THE PROBLEM. Find the line with "# Blind screw holes in the posts" in the entries below. Repeat it, every following line, and the line with "cut.object = cutter", exactly and with nothing added.

DATA EXTRACT.
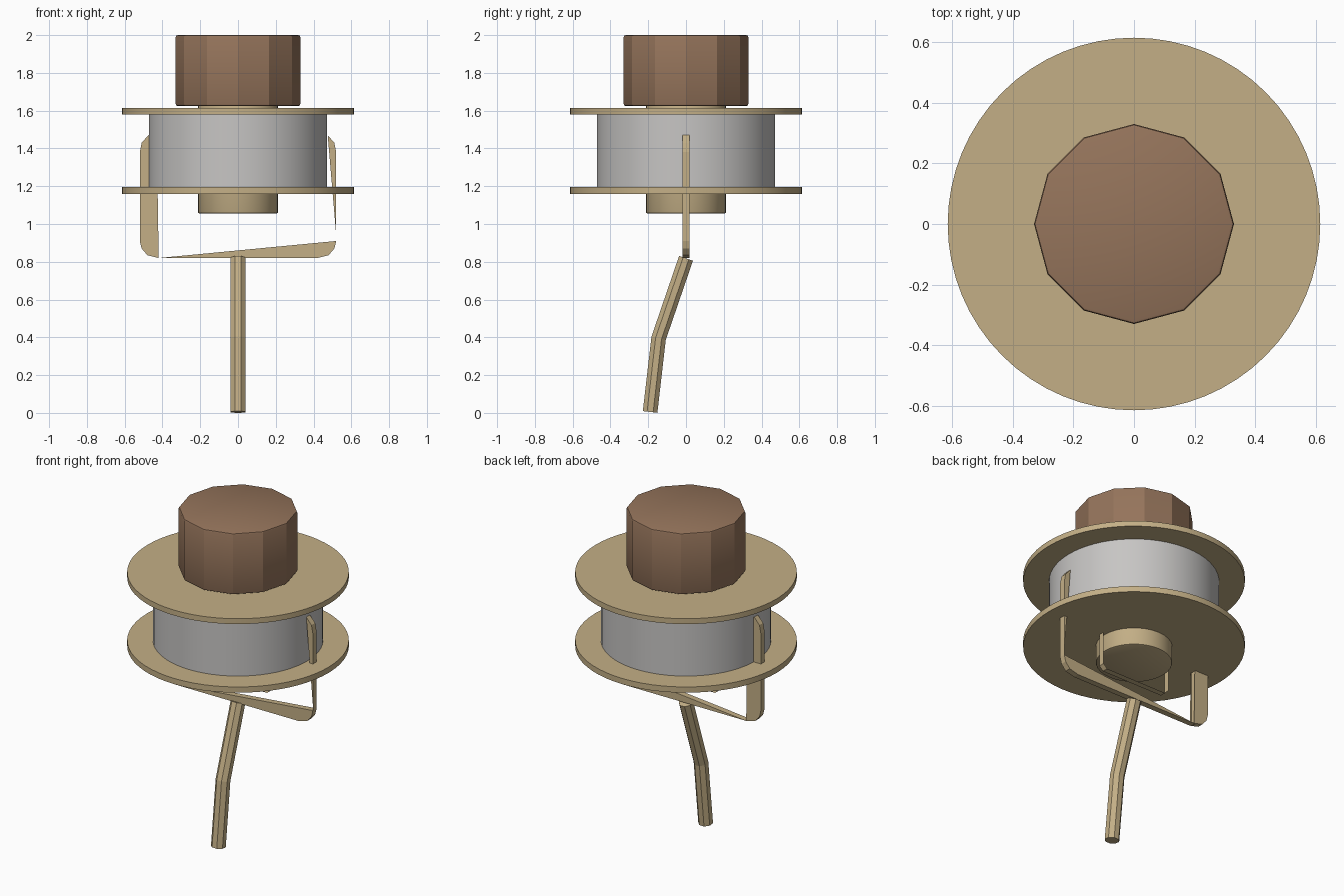
import bpy, bmesh, math
from mathutils import Vector

if "Cube" in bpy.data.objects:
    bpy.data.objects.remove(bpy.data.objects["Cube"])


def material(name, color):
    m = bpy.data.materials.new(name)
    m.use_nodes = True
    m.diffuse_color = (*color, 1)
    bsdf = next(n for n in m.node_tree.nodes if n.type == 'BSDF_PRINCIPLED')
    bsdf.inputs["Base Color"].default_value = (*color, 1)
    return m


TAN = material("tan", (0.55, 0.43, 0.24))
BROWN = material("brown", (0.30, 0.175, 0.105))
GREY = material("grey", (0.57, 0.56, 0.55))


def finish(name, bm, mat, recalc=True):
    if recalc:
        bmesh.ops.recalc_face_normals(bm, faces=bm.faces)
    me = bpy.data.meshes.new(name)
    bm.to_mesh(me)
    bm.free()
    me.materials.append(mat)
    ob = bpy.data.objects.new(name, me)
    bpy.context.collection.objects.link(ob)
    return ob


def smooth(ob, degrees):
    bpy.ops.object.select_all(action='DESELECT')
    ob.select_set(True)
    bpy.context.view_layer.objects.active = ob
    bpy.ops.object.shade_smooth_by_angle(angle=math.radians(degrees))


def cylinder(name, radius, low, high, sides, mat, bevel=0):
    bm = bmesh.new()
    bmesh.ops.create_cone(bm, cap_ends=True, segments=sides, radius1=radius,
                          radius2=radius, depth=high - low)
    bmesh.ops.translate(bm, verts=bm.verts, vec=(0, 0, (low + high) / 2))
    if bevel:
        rims = [e for e in bm.edges if abs(e.verts[0].co.z - e.verts[1].co.z) < 1e-4]
        bmesh.ops.bevel(bm, geom=rims, offset=bevel, segments=2, affect='EDGES', profile=0.5)
    ob = finish(name, bm, mat)
    smooth(ob, 25 if sides < 20 else 35)
    return ob


# Spool, axle and knob
cylinder("knob", 0.33, 1.625, 2.0, 12, BROWN, 0.01)
cylinder("axle", 0.213, 1.055, 1.64, 32, TAN, 0.01)
cylinder("upper_flange", 0.615, 1.58, 1.613, 64, TAN)
cylinder("lower_flange", 0.615, 1.16, 1.195, 64, TAN)
cylinder("drum", 0.472, 1.17, 1.6, 64, GREY)

# Bracket: thin bent strips with partial side plates
HALF = 0.018
CORNER = [(0.42, 0.82), (0.48, 0.835), (0.51, 0.87), (0.52, 0.91)]
ARM = CORNER + [(0.52, 1.38), (0.51, 1.43), (0.475, 1.47)]


def both_sides(half):
    return [(-x, z) for x, z in reversed(half)] + half


def strip(bm, path):
    rows = [[bm.verts.new((x, y, z)) for y in (-HALF, HALF)] for x, z in path]
    for a, b in zip(rows, rows[1:]):
        bm.faces.new((a[0], b[0], b[1], a[1]))


def plates(bm, outline):
    for y in (-HALF, HALF):
        bm.faces.new([bm.verts.new((x, y, z)) for x, z in outline])


bm = bmesh.new()
strip(bm, both_sides(ARM))
strip(bm, both_sides([(0.21, 0.935), (0.235, 0.96), (0.235, 1.17)]))
strip(bm, [(-0.43, 0.82), (-0.43, 1.47)])
strip(bm, [(-0.42, 0.82), (0.52, 0.91)])
plates(bm, [(-x, z) for x, z in ARM] + [(-0.43, 1.47)])
plates(bm, [(-0.42, 0.82)] + CORNER)
plates(bm, [(0.52, 0.94), (0.52, 1.38), (0.51, 1.43), (0.475, 1.47)])
finish("bracket", bm, TAN)

# Bent eight-sided handle rod
PATH = [Vector(p) for p in ((0, 0, 0.818), (0, -0.145, 0.395), (0, -0.19, 0.005))]
bm = bmesh.new()
rings = []
for i, p in enumerate(PATH):
    along = (PATH[min(i + 1, 2)] - PATH[max(i - 1, 0)]).normalized()
    side = Vector((1, 0, 0))
    out = along.cross(side)
    angles = [math.tau * (k + 0.5) / 8 for k in range(8)]
    rings.append([bm.verts.new(p + 0.042 * (side * math.cos(a) + out * math.sin(a)))
                  for a in angles])
for a, b in zip(rings, rings[1:]):
    for k in range(8):
        n = (k + 1) % 8
        bm.faces.new((a[k], a[n], b[n], b[k]))
bm.faces.new(rings[0])
bm.faces.new(rings[-1])
finish("handle_rod", bm, TAN)
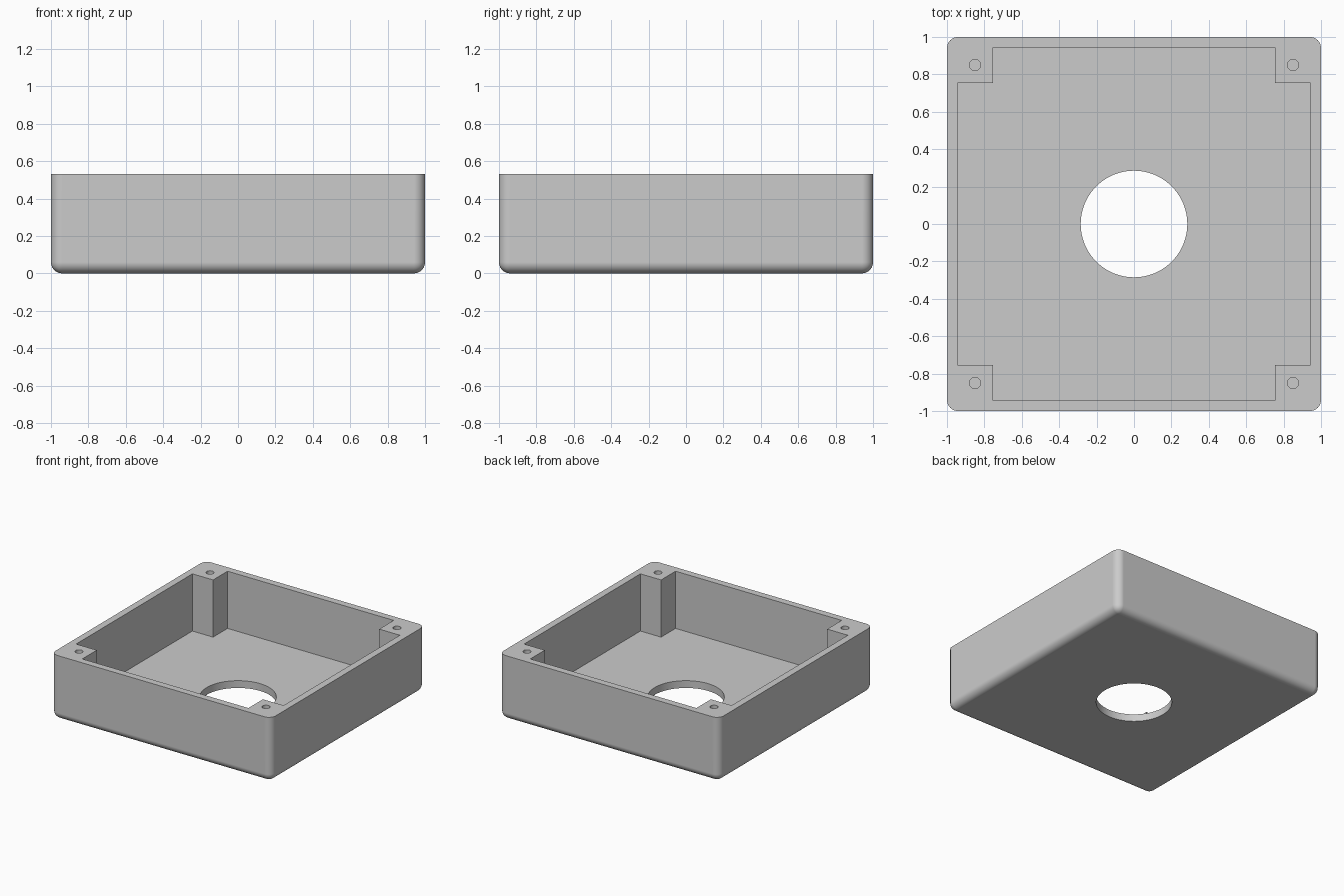
import bpy
import bmesh
import math

HEIGHT, FLOOR, ROUND = 0.53, 0.06, 0.06
INNER, POST = 0.943, 0.755

if "Cube" in bpy.data.objects:
    bpy.data.objects.remove(bpy.data.objects["Cube"], do_unlink=True)

grey = bpy.data.materials.new("light grey")
grey.use_nodes = True
grey.diffuse_color = (0.6, 0.6, 0.6, 1)
grey.node_tree.nodes["Principled BSDF"].inputs["Base Color"].default_value = grey.diffuse_color


def make_object(name, bm):
    bmesh.ops.recalc_face_normals(bm, faces=bm.faces)
    mesh = bpy.data.meshes.new(name)
    bm.to_mesh(mesh)
    bm.free()
    mesh.materials.append(grey)
    obj = bpy.data.objects.new(name, mesh)
    bpy.context.collection.objects.link(obj)
    return obj


def prism(name, outline, bottom, top):
    bm = bmesh.new()
    face = bm.faces.new([bm.verts.new((x, y, bottom)) for x, y in outline])
    raised = bmesh.ops.extrude_face_region(bm, geom=[face])["geom"]
    verts = [v for v in raised if isinstance(v, bmesh.types.BMVert)]
    bmesh.ops.translate(bm, verts=verts, vec=(0, 0, top - bottom))
    return make_object(name, bm)


def circle(cx, cy, radius, sides):
    turns = [2 * math.pi * i / sides for i in range(sides)]
    return [(cx + radius * math.cos(a), cy + radius * math.sin(a)) for a in turns]


# Outer block with rounded upright and bottom edges
bm = bmesh.new()
bmesh.ops.create_cube(bm, size=2)
for v in bm.verts:
    v.co.z = HEIGHT if v.co.z > 0 else 0
rounded = [e for e in bm.edges if any(v.co.z == 0 for v in e.verts)]
bmesh.ops.bevel(bm, geom=rounded, offset=ROUND, segments=8, profile=0.5,
                affect='EDGES', clamp_overlap=True)
box = make_object("enclosure_box", bm)

# Cavity outline steps inward around the four corner posts
cavity = []
for sx, sy in ((1, 1), (-1, 1), (-1, -1), (1, -1)):
    step = [(INNER, POST), (POST, POST), (POST, INNER)]
    if sx * sy < 0:
        step.reverse()
    cavity += [(sx * x, sy * y) for x, y in step]
cutters = [prism("cavity_cutter", cavity, FLOOR, HEIGHT + 0.1)]

# Large opening through the floor
cutters.append(prism("floor_opening_cutter", circle(0, 0, 0.285, 96), -0.1, FLOOR + 0.1))

# Blind screw holes in the posts
for sx in (-1, 1):
    for sy in (-1, 1):
        cutters.append(prism("screw_hole_cutter", circle(sx * 0.85, sy * 0.85, 0.03, 32),
                             0.2, HEIGHT + 0.1))

# Cut the block, then discard the cutters
bpy.context.view_layer.objects.active = box
box.select_set(True)
for cutter in cutters:
    cutter.hide_render = True
    cut = box.modifiers.new("cut", 'BOOLEAN')
    cut.operation = 'DIFFERENCE'
    cut.solver = 'EXACT'
    cut.object = cutter
    bpy.ops.object.modifier_apply(modifier=cut.name)
    bpy.data.objects.remove(cutter, do_unlink=True)

# Smooth rounding with crisp corners
bpy.ops.object.shade_smooth_by_angle(angle=math.radians(30))
weighted = box.modifiers.new("flat_faces", 'WEIGHTED_NORMAL')
weighted.keep_sharp = True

RESULT OF THE TASK.
# Blind screw holes in the posts
for sx in (-1, 1):
    for sy in (-1, 1):
        cutters.append(prism("screw_hole_cutter", circle(sx * 0.85, sy * 0.85, 0.03, 32),
                             0.2, HEIGHT + 0.1))

# Cut the block, then discard the cutters
bpy.context.view_layer.objects.active = box
box.select_set(True)
for cutter in cutters:
    cutter.hide_render = True
    cut = box.modifiers.new("cut", 'BOOLEAN')
    cut.operation = 'DIFFERENCE'
    cut.solver = 'EXACT'
    cut.object = cutter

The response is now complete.